Japanese Prime Minister Shinzo Abe yesterday departed for a week-long tour of Africa, keeping up a busy travel schedule designed to restore Japan’s global influence in the face of China’s rise.
Abe, who will visit Oman before starting his tour of the Ivory Coast, Mozambique and Ethiopia, is taking a different approach to foreign policy than his immediate predecessors, visiting a wider range of countries to try to broaden Japan’s diplomatic reach.
Publicly, Japanese officials deny that Abe’s travels have anything to do with China.
“Wherever he goes, Prime Minister Abe is asked if he is there to compete against China, but that’s not our intention at all,” Japanese Deputy Chief Secretary of the Cabinet Hiroshige Seko said in an interview yesterday.
Yet the unofficial backdrop is China’s rise and the relative decline of a once ascendant Japan.
A series of revolving-door prime ministers who served brief terms have hurt Japan’s diplomacy and Seko said Abe feels responsible because it started with him during his earlier stint as leader in 2006 and 2007.
Abe touched down in 25 countries last year and told reporters before his departure that Africa can be seen as “a frontier for Japan’s diplomacy.”
Japan is a longtime aid donor to Africa and has stepped up its assistance over the past five years.

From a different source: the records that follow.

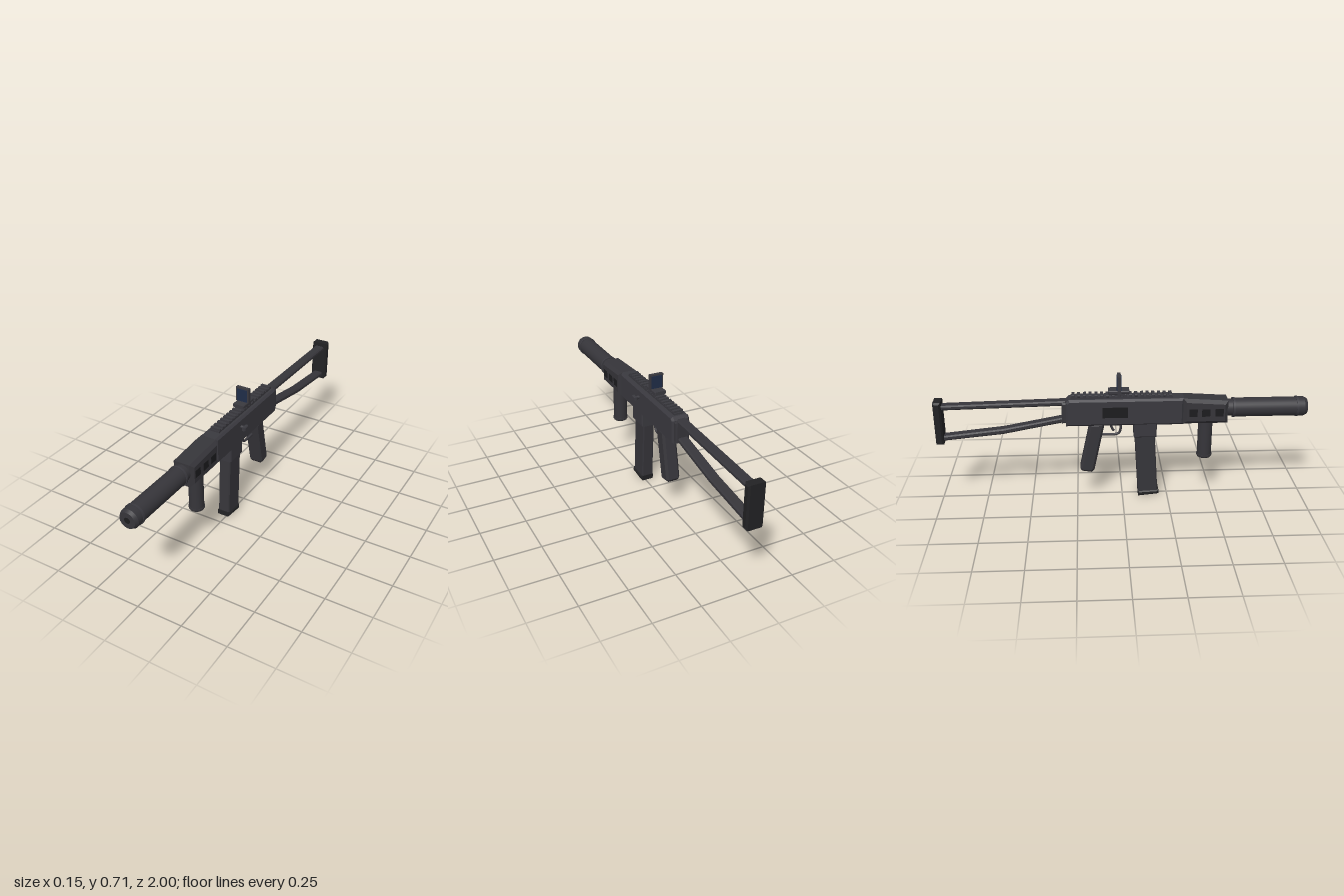
import * as THREE from 'three';

const material = (name, color) => {
  const m = new THREE.MeshStandardMaterial({ color });
  m.name = name;
  return m;
};

export function createModel() {
  const metal = material('gunmetal', 0x3a393f);
  const polymer = material('polymer', 0x36353a);
  const dark = material('dark rubber', 0x222224);
  const black = material('recess black', 0x1c1c1e);
  const glass = material('sight glass', 0x1f2d48);

  const model = new THREE.Group();
  model.name = 'toyBlaster';
  const body = new THREE.Group();
  body.name = 'body';
  body.position.x = -0.0125; // the side handle shifts the centre line
  model.add(body);

  const add = (name, geometry, mat) => {
    const mesh = new THREE.Mesh(geometry, mat);
    mesh.name = name;
    body.add(mesh);
    return mesh;
  };
  // Side outline in [z, y], spread across x with chamfered edges
  const prism = (name, mat, points, width, bevel) => {
    const shape = new THREE.Shape(points.map(([z, y]) => new THREE.Vector2(z, y)));
    const g = new THREE.ExtrudeGeometry(shape, {
      depth: width - 2 * bevel, bevelEnabled: bevel > 0, bevelSize: bevel,
      bevelThickness: bevel, bevelOffset: -bevel, bevelSegments: 1,
    });
    g.translate(0, 0, bevel - width / 2);
    g.rotateY(-Math.PI / 2);
    return add(name, g, mat);
  };
  const block = (name, mat, width, y0, y1, z0, z1, bevel = 0) =>
    prism(name, mat, [[z0, y0], [z1, y0], [z1, y1], [z0, y1]], width, bevel);
  // Round section along z, from the back end to the front end
  const barrel = (name, mat, z0, z1, rBack, rFront) => {
    const g = new THREE.CylinderGeometry(rFront, rBack, z1 - z0, 32);
    g.rotateX(Math.PI / 2);
    g.translate(0, 0.515, (z0 + z1) / 2);
    return add(name, g, mat);
  };

  // Barrel shroud with its rings and bore
  barrel('shroudNeck', polymer, 0.55, 0.6, 0.046, 0.046);
  barrel('shroudRearRing', metal, 0.595, 0.606, 0.055, 0.055);
  barrel('shroudTube', polymer, 0.6, 0.955, 0.0515, 0.0515);
  barrel('shroudFrontRing', metal, 0.938, 0.95, 0.055, 0.055);
  barrel('shroudCap', polymer, 0.95, 0.982, 0.052, 0.052);
  barrel('shroudCapTaper', polymer, 0.982, 0.999, 0.052, 0.043);
  barrel('bore', black, 0.994, 1.0, 0.016, 0.016);

  // Handguard with three recesses on each side
  prism('handguard', polymer, [[0.566, 0.442], [0.566, 0.57], [0.325, 0.586], [0.325, 0.442]], 0.12, 0.018);
  for (const side of [-1, 1]) {
    for (const z of [0.518, 0.446, 0.378]) {
      const vent = add('handguardVent', new THREE.BoxGeometry(0.006, 0.042, 0.044), black);
      vent.position.set(side * 0.0585, 0.508, z);
    }
  }

  // Receiver and rear block
  prism('receiver', metal, [[0.328, 0.437], [0.328, 0.587], [-0.285, 0.587],
    [-0.302, 0.57], [-0.302, 0.437]], 0.1, 0.011);
  block('rearBlock', polymer, 0.08, 0.452, 0.568, -0.324, -0.29, 0.008);
  const port = add('ejectionPort', new THREE.BoxGeometry(0.008, 0.058, 0.135), black);
  port.position.set(-0.05, 0.515, -0.04);
  const handle = add('chargingHandle', new THREE.CylinderGeometry(0.009, 0.009, 0.03, 16).rotateZ(Math.PI / 2), metal);
  handle.position.set(0.058, 0.539, 0.088);
  block('chargingKnob', metal, 0.02, 0.528, 0.549, 0.069, 0.108, 0.004).position.x = 0.074;

  // Top rail
  block('railBase', metal, 0.054, 0.58, 0.597, -0.275, 0.268);
  for (let i = 0; i < 18; i++) {
    const z = -0.262 + i * 0.0305;
    block('railTooth', metal, 0.056, 0.594, 0.608, z - 0.008, z + 0.008, 0.002);
  }

  // Open sight
  block('sightClamp', metal, 0.054, 0.6, 0.616, -0.055, 0.015, 0.002);
  block('sightBase', metal, 0.066, 0.612, 0.63, -0.075, 0.037, 0.004);
  block('sightFrame', metal, 0.076, 0.628, 0.709, -0.027, -0.007);
  for (const z of [-0.028, -0.006]) {
    add('sightGlass', new THREE.BoxGeometry(0.061, 0.07, 0.004), glass).position.set(0, 0.666, z);
  }

  // Front grip
  const round = (name, mat, y0, y1, r0, r1) => {
    const g = new THREE.CylinderGeometry(r1, r0, y1 - y0, 28);
    add(name, g, mat).position.set(0, (y0 + y1) / 2, 0.453);
  };
  round('frontGrip', polymer, 0.24, 0.45, 0.039, 0.039);
  round('frontGripRim', polymer, 0.236, 0.246, 0.042, 0.042);
  round('frontGripFoot', polymer, 0.229, 0.236, 0.038, 0.042);

  // Magazine
  block('magazineWell', metal, 0.088, 0.363, 0.45, 0.062, 0.185, 0.006);
  prism('magazine', polymer, [[0.175, 0.39], [0.066, 0.39], [0.087, 0.02], [0.196, 0.025]], 0.066, 0.006);
  prism('magazineFoot', dark, [[0.201, 0.037], [0.086, 0.031], [0.088, 0], [0.203, 0.012]], 0.078, 0.008);

  // Hand grip, trigger and guard
  prism('handGrip', polymer, [[-0.095, 0.445], [-0.175, 0.445], [-0.232, 0.178],
    [-0.222, 0.163], [-0.168, 0.154], [-0.154, 0.17]], 0.08, 0.012);
  const tube = (name, points, r) => {
    const curve = new THREE.CatmullRomCurve3(points.map(([z, y]) => new THREE.Vector3(0, y, z)), false, 'centripetal');
    add(name, new THREE.TubeGeometry(curve, 28, r, 10), metal);
  };
  tube('triggerGuard', [[-0.009, 0.445], [-0.009, 0.4], [-0.018, 0.376], [-0.04, 0.368], [-0.08, 0.368], [-0.12, 0.37]], 0.007);
  tube('trigger', [[-0.062, 0.445], [-0.06, 0.42], [-0.053, 0.4], [-0.045, 0.39]], 0.007);

  // Skeleton stock and shoulder pad
  prism('stockTopBar', polymer, [[-0.3, 0.576], [-0.3, 0.549], [-0.965, 0.534], [-0.965, 0.56]], 0.056, 0.007);
  prism('stockLowerStrut', polymer, [[-0.3, 0.484], [-0.3, 0.456], [-0.64, 0.391],
    [-0.965, 0.358], [-0.965, 0.385], [-0.64, 0.42]], 0.056, 0.007);
  block('shoulderPad', dark, 0.094, 0.343, 0.583, -1.0, -0.959, 0.009);

  return model;
}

However, those efforts have been overshadowed by China’s imports of raw materials, massive infrastructure projects and exports of affordable consumer goods, which are widely credited with helping lift African economies in the 21st century.
Abe’s diplomatic push comes as Japan looks to clarify the ownership of 280 remote islands in waters it claims and register them as national assets, a move that could rile Taiwan China and South Korea, which are engaged in territorial disputes with Tokyo.
Japan’s move to survey the islands was announced this week and continues a plan first begun five years ago, an official at the Japanese Oceanic Policy and Territorial Issues secretariat said.
He said the location of the islands were unclear until the survey was completed, but they were all within Japanese territorial waters and the boundaries of the country’s exclusive economic zone would not change.
Since the plan was initiated, Japan has nationalized about 99 islands with no apparent owner.
China is keeping a close watch on the situation, Chinese Ministry of Foreign Affairs spokeswoman Hua Chunying (華春瑩) said.
“We believe that Japan’s actions in marine areas should follow international law and should not harm the interests of other countries, or the international community,” Hua told a regular news briefing yesterday.